I would like to introduce you to playful Pamela, a beautiful ten-year-old girl who lives in Zhejiang Province. I first heard about her a little over three years ago when I joined a parent Yahoo group for her orphanage when I was hoping to go to China to adopt my own daughter. One of the ladies on the group had visited this orphanage when she adopted her son, and not only did she get me a few photos of my soon-to-be daughter but also told me about Pamela. She was concerned about her because Pamela has brittle bone disease (osteogenesis imperfecta). This is a disorder which leaves the child with weak bones which can break easily. Perhaps because of this condition, Pamela’s adoption paperwork had never been submitted. My friend made a donation to LWB to provide vitamins for her, which is generous and wonderful…but what Pamela really needs is a family and medical treatment.

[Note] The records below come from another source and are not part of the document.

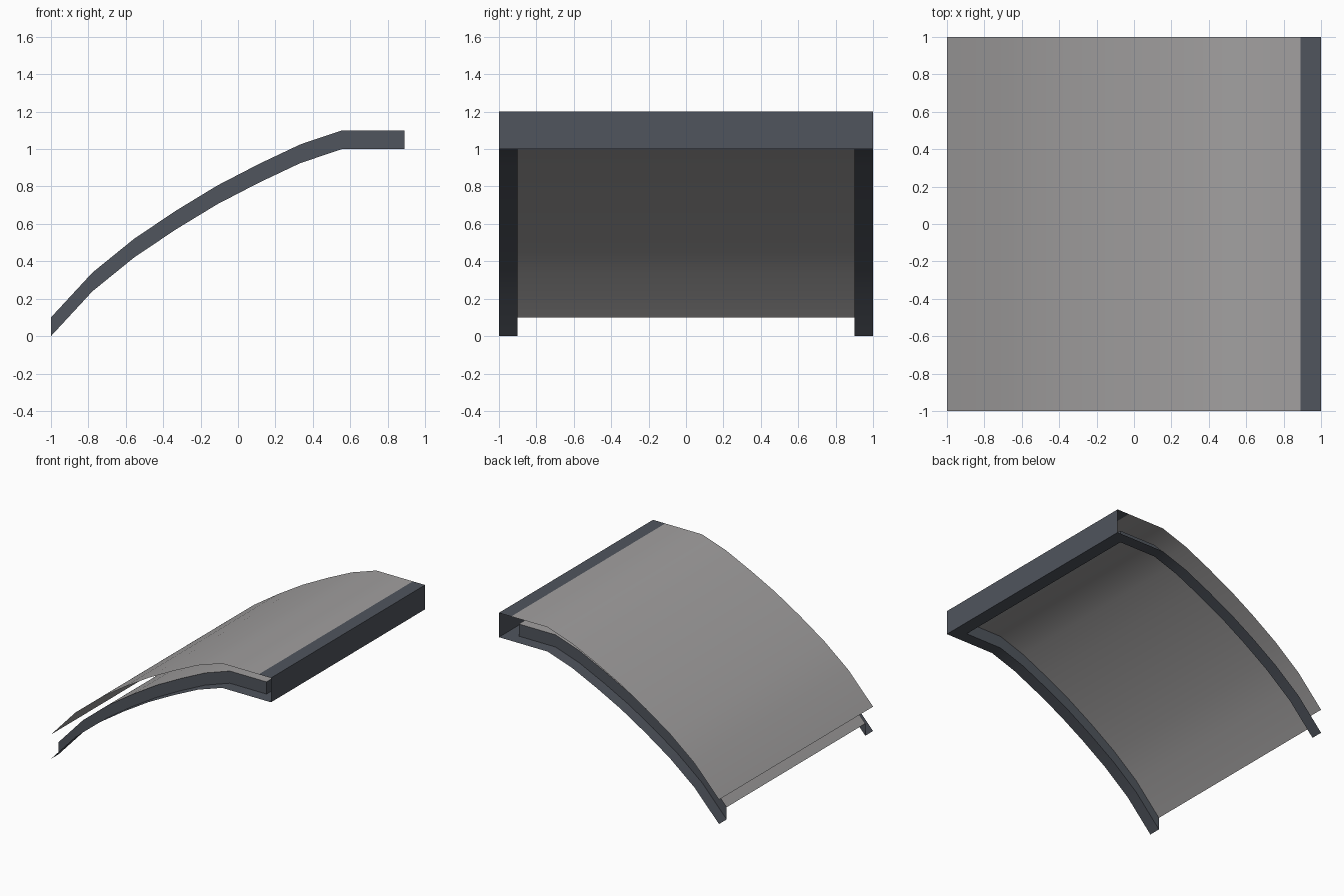
import bpy

if "Cube" in bpy.data.objects:
    bpy.data.objects.remove(bpy.data.objects["Cube"])

# Arched side profile (x, z), shared by every curved part
PROFILE = [(-1.0, 0.0), (-0.778, 0.24), (-0.556, 0.42), (-0.333, 0.57),
           (-0.111, 0.705), (0.111, 0.82), (0.333, 0.925), (0.556, 1.0),
           (0.778, 1.0), (0.889, 1.0)]
X_END = PROFILE[-1][0]
INNER, OUTER = 0.9, 1.0


def material(name, rgb):
    mat = bpy.data.materials.new(name)
    mat.diffuse_color = (*rgb, 1.0)
    mat.use_nodes = True
    mat.node_tree.nodes["Principled BSDF"].inputs["Base Color"].default_value = mat.diffuse_color
    return mat


GREY = material("light_grey", (0.36, 0.35, 0.35))
SLATE = material("dark_slate", (0.08, 0.09, 0.11))


def strip(name, side_a, side_b, mat, smooth=False):
    """Ribbon of quads between two matching rows of points."""
    n = len(side_a)
    faces = [(i, i + 1, n + i + 1, n + i) for i in range(n - 1)]
    mesh = bpy.data.meshes.new(name)
    mesh.from_pydata(side_a + side_b, [], faces)
    mesh.materials.append(mat)
    if smooth:
        mesh.shade_smooth()
    obj = bpy.data.objects.new(name, mesh)
    bpy.context.collection.objects.link(obj)
    return obj


def arch(y, lift):
    """Profile row at depth y, raised by lift."""
    return [(x, y, z + lift) for x, z in PROFILE]


# Curved outer sheet and the narrower sheet below it
strip("outer_sheet", arch(-OUTER, 0.2), arch(OUTER, 0.2), GREY, True)
strip("inner_sheet", arch(-INNER, 0.1), arch(INNER, 0.1), GREY, True)

# Side rails: a bottom flange and an upright wall along each side
for side, label in ((-1, "front"), (1, "back")):
    flange = [arch(side * INNER, 0), arch(side * OUTER, 0)]
    wall = [arch(side * INNER, 0), arch(side * INNER, 0.1)]
    if side < 0:
        flange.reverse()
        flange = [flange[1], flange[0]]
    else:
        flange.reverse()
        wall.reverse()
    strip(label + "_rail_flange", *flange, SLATE, True)
    strip(label + "_rail_wall", *wall, SLATE)

# End channel: top lip, end face and bottom lip, open at both sides
channel = [(X_END, 1.0), (1.0, 1.0), (1.0, 1.2), (X_END, 1.2)]
strip("end_channel", [(x, OUTER, z) for x, z in channel],
      [(x, -OUTER, z) for x, z in channel], SLATE)

# Upright wall closing the inner sheet at the end channel
strip("inner_end_wall", [(X_END, -INNER, 1.0), (X_END, INNER, 1.0)],
      [(X_END, -INNER, 1.1), (X_END, INNER, 1.1)], SLATE)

We adopted our daughter from Zhejiang in 2008, but due to bad weather I didn’t get to visit the orphanage. However, life is full of interesting twists and turns, and in January of 2010 we went again to China to adopt another girl from the same orphanage. On this visit, I was able to visit the orphanage and got to meet Pamela, but I still didn’t think that this darling girl would have the opportunity to be adopted. Imagine my surprise a couple weeks ago when I found out that Pamela is actually on the SHARED LIST!! I am so excited that this sweet little girl will get a chance to find a family. I am so hoping that someone will want to bring her home and help her get treatment for her special needs!

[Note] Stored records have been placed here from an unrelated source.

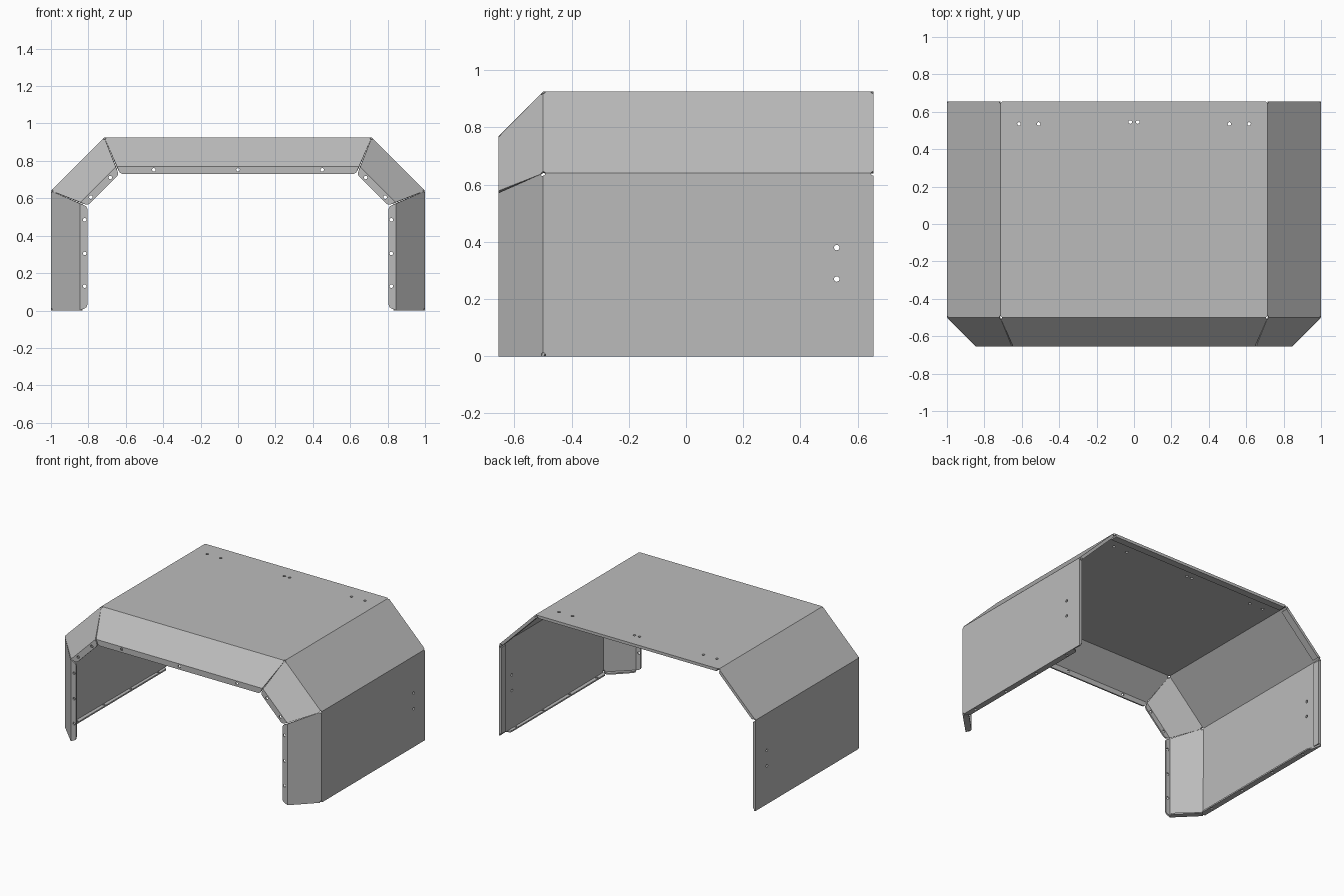
import bpy, bmesh
from math import tan, radians
from mathutils import Vector, Matrix

cube = bpy.data.objects.get("Cube")
if cube:
    bpy.data.objects.remove(cube, do_unlink=True)

GREY = 0.5
steel = bpy.data.materials.new("grey sheet steel")
steel.use_nodes = True
steel.diffuse_color = (GREY, GREY, GREY, 1)
steel.node_tree.nodes["Principled BSDF"].inputs["Base Color"].default_value = (GREY, GREY, GREY, 1)

FRONT, BEND, TAB_END, BACK = -0.655, -0.5, 0.59, 0.655
DEPTH, LIP, THICK, GAP = 0.155, 0.04, 0.01, 0.004


def section(d, y):
    """Left half of the arch section, moved inward by d, at depth y."""
    t = d * tan(radians(22.5))
    return [Vector(p) for p in ((1 - d, y, 0), (1 - d, y, 0.64 - t),
                                (0.715 - t, y, 0.925 - d), (0, y, 0.925 - d))]


def trim(a, b, start, end):
    """Shorten the line a-b at each end."""
    u = (b - a).normalized()
    return a + u * start, b - u * end


def face(bm, points):
    bm.faces.new([bm.verts.new(p) for p in points])


def rounded(before, corner, after):
    """Points of a rounded corner."""
    p, q = corner.lerp(before, 0.35), corner + (after - corner).normalized() * 0.018
    return [p.lerp(corner, t).lerp(corner.lerp(q, t), t) for t in (0, 0.33, 0.67, 1)]


def tab(bm, a, b, ia, ib, round_b=True):
    """Flange on edge a-b reaching to ia-ib, with rounded free corners."""
    far = rounded(b, ib, ia) if round_b else [ib]
    face(bm, [a, b] + far + rounded(a, ia, ib)[::-1])


def finish(bm, name):
    """Weld, face outward, mirror and thicken a half shell."""
    bmesh.ops.remove_doubles(bm, verts=bm.verts, dist=1e-4)
    bmesh.ops.recalc_face_normals(bm, faces=bm.faces)
    # each loose piece is turned so that its normals face away from the middle
    todo = set(bm.faces)
    while todo:
        piece, stack = set(), [next(iter(todo))]
        while stack:
            f = stack.pop()
            if f not in piece:
                piece.add(f)
                stack += [g for e in f.edges for g in e.link_faces]
        big = max(piece, key=lambda f: f.calc_area())
        if big.normal.dot(big.calc_center_median() - Vector((0, 0, 0.3))) < 0:
            bmesh.ops.reverse_faces(bm, faces=list(piece))
        todo -= piece
    mesh = bpy.data.meshes.new(name)
    bm.to_mesh(mesh)
    bm.free()
    mesh.materials.append(steel)
    obj = bpy.data.objects.new(name, mesh)
    bpy.context.collection.objects.link(obj)
    mirror = obj.modifiers.new("mirror", 'MIRROR')
    mirror.use_clip = True
    solid = obj.modifiers.new("sheet thickness", 'SOLIDIFY')
    solid.thickness, solid.offset = THICK, -1
    solid.use_even_offset = True
    return obj


# Folded cover: walls, shoulders and roof with their front bevels and lips
bm = bmesh.new()
rows = [section(0, y) for y in (BEND, TAB_END, BACK)]
nose = section(DEPTH, FRONT)
lip = section(DEPTH + LIP, FRONT)
lip[0].z = 0.018
for i in range(3):
    for near, far in zip(rows, rows[1:]):
        face(bm, [near[i], near[i + 1], far[i + 1], far[i]])
    cuts = (GAP if i > 0 else 0, GAP if i < 2 else 0)
    a, b = trim(nose[i], nose[i + 1], *cuts)
    ia, ib = trim(lip[i], lip[i + 1], *cuts)
    face(bm, [rows[0][i], rows[0][i + 1], b, a])
    tab(bm, a, b, ia, ib, round_b=i < 2)

# Bottom flanges under the wall and under its front bevel
foot, heel, toe = rows[0][0], rows[1][0], nose[0]
inward = Vector((-LIP, 0, 0))
slant = Vector((-LIP, LIP, 0)) * 0.707
tab(bm, foot, heel, *trim(foot + inward, heel + inward, 0.022, 0.01))
tab(bm, toe, foot, *trim(toe + slant, foot + slant, 0.015, 0.022))
cover = finish(bm, "folded_cover")

# Hem folded flat against the inside of the back edge
bm = bmesh.new()
inner, edge = section(THICK, BACK - 0.05), section(THICK, BACK)
for i in range(3):
    ends = (0.014, 0.014 if i < 2 else 0)
    a, b = trim(inner[i], inner[i + 1], *ends)
    c, d = trim(edge[i], edge[i + 1], *ends)
    face(bm, [a, b, d, c])
finish(bm, "back_hem")

# Holes: (position, drilling direction), repeated on both sides
X, Y, Z = Vector((1, 0, 0)), Vector((0, 1, 0)), Vector((0, 0, 1))
bolts = [((0.82, FRONT, z), Y) for z in (0.13, 0.305, 0.485)]
bolts += [((x, FRONT, z), Y) for x, z in ((0.787, 0.606), (0.682, 0.711), (0.45, 0.752), (0, 0.752))]
bolts += [((1, 0.527, z), X) for z in (0.27, 0.38)]
bolts += [((x, y, 0.925), Z) for x, y in ((0.615, 0.535), (0.51, 0.535), (0.02, 0.545))]
bolts += [((0.977, -0.4 + 0.3 * k, 0), Z) for k in range(4)]
# Small relief holes where the folds meet
reliefs = [((1, y, 0.64), Vector((0.92, 0, 0.38))) for y in (BEND, BACK)]
reliefs += [((0.715, y, 0.925), Vector((0.38, 0, 0.92))) for y in (BEND, BACK)]
reliefs += [((1, BEND, 0), Vector((1, -0.4, -1)))]

bm = bmesh.new()
for holes, radius in ((bolts, 0.0095), (reliefs, 0.008)):
    for (x, y, z), axis in holes:
        for side in ((1, -1) if x else (1,)):
            turn = Vector((axis.x * side, axis.y, axis.z)).to_track_quat('Z', 'Y')
            place = Matrix.Translation((x * side, y, z)) @ turn.to_matrix().to_4x4()
            bmesh.ops.create_cone(bm, cap_ends=True, segments=16, radius1=radius,
                                  radius2=radius, depth=0.05, matrix=place)
mesh = bpy.data.meshes.new("hole_cutter")
bm.to_mesh(mesh)
bm.free()
mesh.materials.append(steel)
cutter = bpy.data.objects.new("hole_cutter", mesh)
bpy.context.collection.objects.link(cutter)
cutter.hide_render = True
cutter.hide_viewport = True
drill = cover.modifiers.new("holes", 'BOOLEAN')
drill.operation, drill.solver, drill.object = 'DIFFERENCE', 'EXACT', cutter
drill.use_self = True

Pamela loves to sing and is said to have a beautiful, sweet singing voice like a sparrow. She also enjoys papercutting and other crafts and is quite positive about her life, despite the difficulties she faces.
Since osteogenesis imperfecta (OI) is not well known, a friend of LWB whose son has OI has been kind enough to share her thoughts and experiences:
My son came into the world and will leave the world with a physical condition. It is called osteogenesis imperfecta, OI for short. Most people have heard of it as brittle bone disease. It is a condition that causes his collagen to be produced incorrectly. This means his bones break easily and his cartilage is overly stretchy. Does it change the way we live our lives? Yes, honestly it does. We have to be more careful with him to avoid injuries. For a boy that loves to rough and tumble, it’s impossible to keep out of the ER permanently.
He has had surgery to implant titanium rods in his legs that grow with him. This has helped a lot. But the greatest blessing has been him receiving quarterly IV treatments of pamidronate. This has hugely improved his condition! It’s truly been like it has turned on his superpowers and increased his bone strength! We have these treatments at our Shriners Hospital, and he always looks forward to his trips there.
My son is small in stature. That is just what OI does, but he has the largest sense of humor and positive outlook on life. He is treasured and loved by all who meet him. He is an amazing child, and we count our blessings every day to have him in our family! He goes to school and has countless friends. He is a great artist and is a productive individual. It is true that he may have bones of glass, but he has a heart of steel.
Please consider adopting a child with OI. We are so blessed that we did. — Stefani Ellison
Suzanne Damstedt is the Orphanage Assistance Director for Love Without Boundaries. She lives in Washington State with her husband, Darrell. They have nine children: six bio kids and three daughters adopted from Shantou, Guangdong Province and Lishui, Zhejiang Province.
Love Without Boundaries proudly advocates for adoption but is not an adoption agency. We invite you to contact [email protected] with questions about a child we have featured and encourage you to contact your local adoption agency for more information about China’s Waiting Child Program.